Not that anybody was unhappy about it. It was a fun day at SBP today. Came in from San Jose RHV in my (blush) C150 and was assigned a transient ramp space to the right of what I assumed was a Lancair kit-plane (after all, only 3 or 4 Columbia 300s exist). Boy, was I in for a surprise: Somebody pointed out to me that it actually was one of the Columbia 300 demo planes!

(Not that it’s not clearly written on the fuselage…)

About 20 minutes later, Walt and his wife arrived

from Monterey in his SR20, and was assigned a ramp space to the left of the Lancair. Nice lineup: A $188K SR20, a $285K Columbia 300 and my $14K 1977 Cessna 150.

Both of the planes were open and people could take turns climbing into the pilot’s seat. Walt is a cool guy and just loves his SR20 and also loves showing it off. And we all appreciated that. Asked, he did admit that he encountered “a handful” of squawks, which have been fixed free of charge, and that some of them are still baffling the factory engineers. For instance, he has already had two vacuum pump failures, the second one failed after a mere 34 hours.

From the layman’s viewpoint (I’m still a student pilot and had to bring my CFI, Brian, along for this flight which was logged as a X-country), the Columbia 300 and the SR20 are remarkably similar in appearance. Both have wings that change the camber in midwing, both have these small circular LoPresti-style air intakes in front, both have a HUGE moving map display mounted in the middle of the panel and both have opted to put the avionics into a subpanel in the center console, freeing up space for the above-mentioned display on the main panel.

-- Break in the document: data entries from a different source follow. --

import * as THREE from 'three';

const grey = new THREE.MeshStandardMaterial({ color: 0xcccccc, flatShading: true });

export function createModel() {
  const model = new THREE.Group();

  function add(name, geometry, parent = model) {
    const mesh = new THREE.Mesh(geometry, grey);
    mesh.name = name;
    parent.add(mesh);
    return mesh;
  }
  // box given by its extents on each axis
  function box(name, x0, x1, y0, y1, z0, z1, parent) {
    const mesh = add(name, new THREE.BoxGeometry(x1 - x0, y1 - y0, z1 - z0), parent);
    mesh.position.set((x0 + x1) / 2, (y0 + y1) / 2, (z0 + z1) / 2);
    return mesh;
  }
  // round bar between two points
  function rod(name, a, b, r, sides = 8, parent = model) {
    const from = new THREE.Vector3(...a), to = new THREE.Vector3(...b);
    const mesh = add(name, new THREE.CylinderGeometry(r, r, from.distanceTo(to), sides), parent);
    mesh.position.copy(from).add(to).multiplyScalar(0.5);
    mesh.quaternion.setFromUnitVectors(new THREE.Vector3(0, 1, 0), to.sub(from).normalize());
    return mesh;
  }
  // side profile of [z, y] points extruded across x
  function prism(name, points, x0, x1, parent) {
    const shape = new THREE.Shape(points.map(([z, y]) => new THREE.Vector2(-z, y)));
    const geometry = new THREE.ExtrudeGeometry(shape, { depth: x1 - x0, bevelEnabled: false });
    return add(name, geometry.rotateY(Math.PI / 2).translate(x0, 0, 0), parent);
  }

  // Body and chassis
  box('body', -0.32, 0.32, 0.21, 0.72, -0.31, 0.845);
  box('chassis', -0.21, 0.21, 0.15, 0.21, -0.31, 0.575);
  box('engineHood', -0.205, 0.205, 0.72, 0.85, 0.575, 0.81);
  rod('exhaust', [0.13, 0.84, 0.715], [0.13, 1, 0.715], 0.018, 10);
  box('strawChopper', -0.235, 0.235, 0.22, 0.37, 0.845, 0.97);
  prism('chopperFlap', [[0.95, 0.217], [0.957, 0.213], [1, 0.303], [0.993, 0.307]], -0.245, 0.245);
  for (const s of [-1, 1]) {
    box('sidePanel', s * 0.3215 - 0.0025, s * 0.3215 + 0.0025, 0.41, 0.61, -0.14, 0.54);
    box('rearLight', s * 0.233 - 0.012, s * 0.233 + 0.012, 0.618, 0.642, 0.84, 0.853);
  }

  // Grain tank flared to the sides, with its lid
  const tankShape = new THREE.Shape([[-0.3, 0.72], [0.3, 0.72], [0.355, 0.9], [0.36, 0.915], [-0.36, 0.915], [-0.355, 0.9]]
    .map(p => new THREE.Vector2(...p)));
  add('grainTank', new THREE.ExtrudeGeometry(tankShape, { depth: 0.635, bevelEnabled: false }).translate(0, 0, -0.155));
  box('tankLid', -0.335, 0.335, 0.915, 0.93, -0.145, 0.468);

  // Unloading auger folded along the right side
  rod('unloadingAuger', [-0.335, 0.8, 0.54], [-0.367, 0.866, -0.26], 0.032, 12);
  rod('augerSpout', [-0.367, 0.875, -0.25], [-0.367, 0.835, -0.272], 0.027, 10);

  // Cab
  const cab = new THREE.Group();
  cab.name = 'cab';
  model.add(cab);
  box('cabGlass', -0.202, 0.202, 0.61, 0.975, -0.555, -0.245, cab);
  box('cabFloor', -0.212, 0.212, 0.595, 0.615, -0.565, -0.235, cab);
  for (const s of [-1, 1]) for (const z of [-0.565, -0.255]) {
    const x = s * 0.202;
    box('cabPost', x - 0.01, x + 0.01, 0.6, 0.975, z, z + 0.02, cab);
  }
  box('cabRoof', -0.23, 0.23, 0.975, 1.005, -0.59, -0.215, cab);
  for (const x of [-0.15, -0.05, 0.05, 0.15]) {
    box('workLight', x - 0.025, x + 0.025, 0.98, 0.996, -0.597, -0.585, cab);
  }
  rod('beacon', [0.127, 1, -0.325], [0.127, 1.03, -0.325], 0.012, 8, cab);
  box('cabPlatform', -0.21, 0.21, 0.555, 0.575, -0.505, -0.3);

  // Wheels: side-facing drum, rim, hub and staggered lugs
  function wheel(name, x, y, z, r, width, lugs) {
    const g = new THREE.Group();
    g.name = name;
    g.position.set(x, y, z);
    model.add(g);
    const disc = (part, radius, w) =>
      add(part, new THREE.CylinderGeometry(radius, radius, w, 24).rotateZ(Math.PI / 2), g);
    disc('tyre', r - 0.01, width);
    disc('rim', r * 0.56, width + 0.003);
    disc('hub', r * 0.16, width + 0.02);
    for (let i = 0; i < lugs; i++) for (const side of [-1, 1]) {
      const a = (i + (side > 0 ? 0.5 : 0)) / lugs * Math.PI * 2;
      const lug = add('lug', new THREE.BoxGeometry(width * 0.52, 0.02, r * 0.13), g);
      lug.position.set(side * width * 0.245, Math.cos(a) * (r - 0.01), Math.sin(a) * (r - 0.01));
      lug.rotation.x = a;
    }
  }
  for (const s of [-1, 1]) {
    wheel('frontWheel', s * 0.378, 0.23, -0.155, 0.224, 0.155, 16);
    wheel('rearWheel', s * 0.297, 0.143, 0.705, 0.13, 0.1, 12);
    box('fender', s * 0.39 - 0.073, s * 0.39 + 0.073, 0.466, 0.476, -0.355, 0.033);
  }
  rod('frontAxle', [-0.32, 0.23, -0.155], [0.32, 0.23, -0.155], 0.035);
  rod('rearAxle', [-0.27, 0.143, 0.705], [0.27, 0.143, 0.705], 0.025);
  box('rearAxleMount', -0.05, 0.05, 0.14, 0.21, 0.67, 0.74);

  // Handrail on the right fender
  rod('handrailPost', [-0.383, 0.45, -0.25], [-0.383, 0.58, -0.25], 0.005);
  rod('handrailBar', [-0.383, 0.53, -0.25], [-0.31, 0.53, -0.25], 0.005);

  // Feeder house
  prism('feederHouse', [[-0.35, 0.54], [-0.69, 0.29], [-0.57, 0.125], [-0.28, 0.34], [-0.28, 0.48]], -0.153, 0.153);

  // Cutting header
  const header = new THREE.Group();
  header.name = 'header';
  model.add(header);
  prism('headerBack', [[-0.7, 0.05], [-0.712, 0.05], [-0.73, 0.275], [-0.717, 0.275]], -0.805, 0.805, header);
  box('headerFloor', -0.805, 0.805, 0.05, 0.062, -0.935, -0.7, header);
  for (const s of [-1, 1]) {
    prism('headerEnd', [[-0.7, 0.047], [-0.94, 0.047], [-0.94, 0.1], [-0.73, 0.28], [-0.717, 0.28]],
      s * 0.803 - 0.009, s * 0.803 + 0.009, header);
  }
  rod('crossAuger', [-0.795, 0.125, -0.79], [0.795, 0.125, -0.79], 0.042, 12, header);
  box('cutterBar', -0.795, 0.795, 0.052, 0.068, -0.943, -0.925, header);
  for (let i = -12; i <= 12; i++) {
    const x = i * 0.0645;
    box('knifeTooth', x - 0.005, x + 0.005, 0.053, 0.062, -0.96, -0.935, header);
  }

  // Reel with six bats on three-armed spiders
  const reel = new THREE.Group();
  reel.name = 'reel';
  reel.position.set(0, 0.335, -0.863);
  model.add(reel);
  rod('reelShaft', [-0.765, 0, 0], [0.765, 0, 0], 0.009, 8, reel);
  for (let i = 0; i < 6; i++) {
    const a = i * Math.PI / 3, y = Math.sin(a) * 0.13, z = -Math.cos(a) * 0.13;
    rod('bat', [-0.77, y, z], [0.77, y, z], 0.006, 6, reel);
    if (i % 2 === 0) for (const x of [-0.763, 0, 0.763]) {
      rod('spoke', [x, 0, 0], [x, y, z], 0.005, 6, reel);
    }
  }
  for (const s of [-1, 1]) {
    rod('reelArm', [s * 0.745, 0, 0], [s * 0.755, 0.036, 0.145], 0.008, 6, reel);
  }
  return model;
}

From the layman’s perspective, the differences seem minor (ignoring the hardly minor difference of almost 100 grand in sticker price and the 30 knot difference in cruise speed and the 110 hp difference in engine power): The Lancair’s stick is, well, a real stick (like a joystick) whereas the Cirrus’ half-yoke looks like if someone mounted a pistol grip to a yoke rod, not hanging down as a pistol grip does but rather sticking up.

I slightly favor the Cirrus over the Lancair, because of its more reasonable price, and because 40? 50? of them are already flying and hence more squawks are being discovered and fed back into the factory assembly process and QA process. Walt can testify to the latter.

I had to leave a few minutes before 1 p.m., and hence missed any demo flights. Walt was going to take Jeff, a SR20 position holder, for a short flight and I don’t know about the Lancair sales rep: Although the Lancair was open, he didn’t seem to be around. Seems he was not concerned about someone hotwiring it and flying it to some private airstrip in Arizona, transponder off.

But I’m sure other people will post their demo flight impressions in this discussion forum shortly.

Greg

Cessna N714SS, RHV

I had to leave a few minutes before 1 p.m., and hence missed any demo flights.

Walt said he took 4 or 5 people for flights, the Lancair didn’t do any demos. Walt took some more pictures (give a man a digital camera, and look what happens!) and I’ve put a few of them up on

the http://www.sr20.org/pix/Pix page.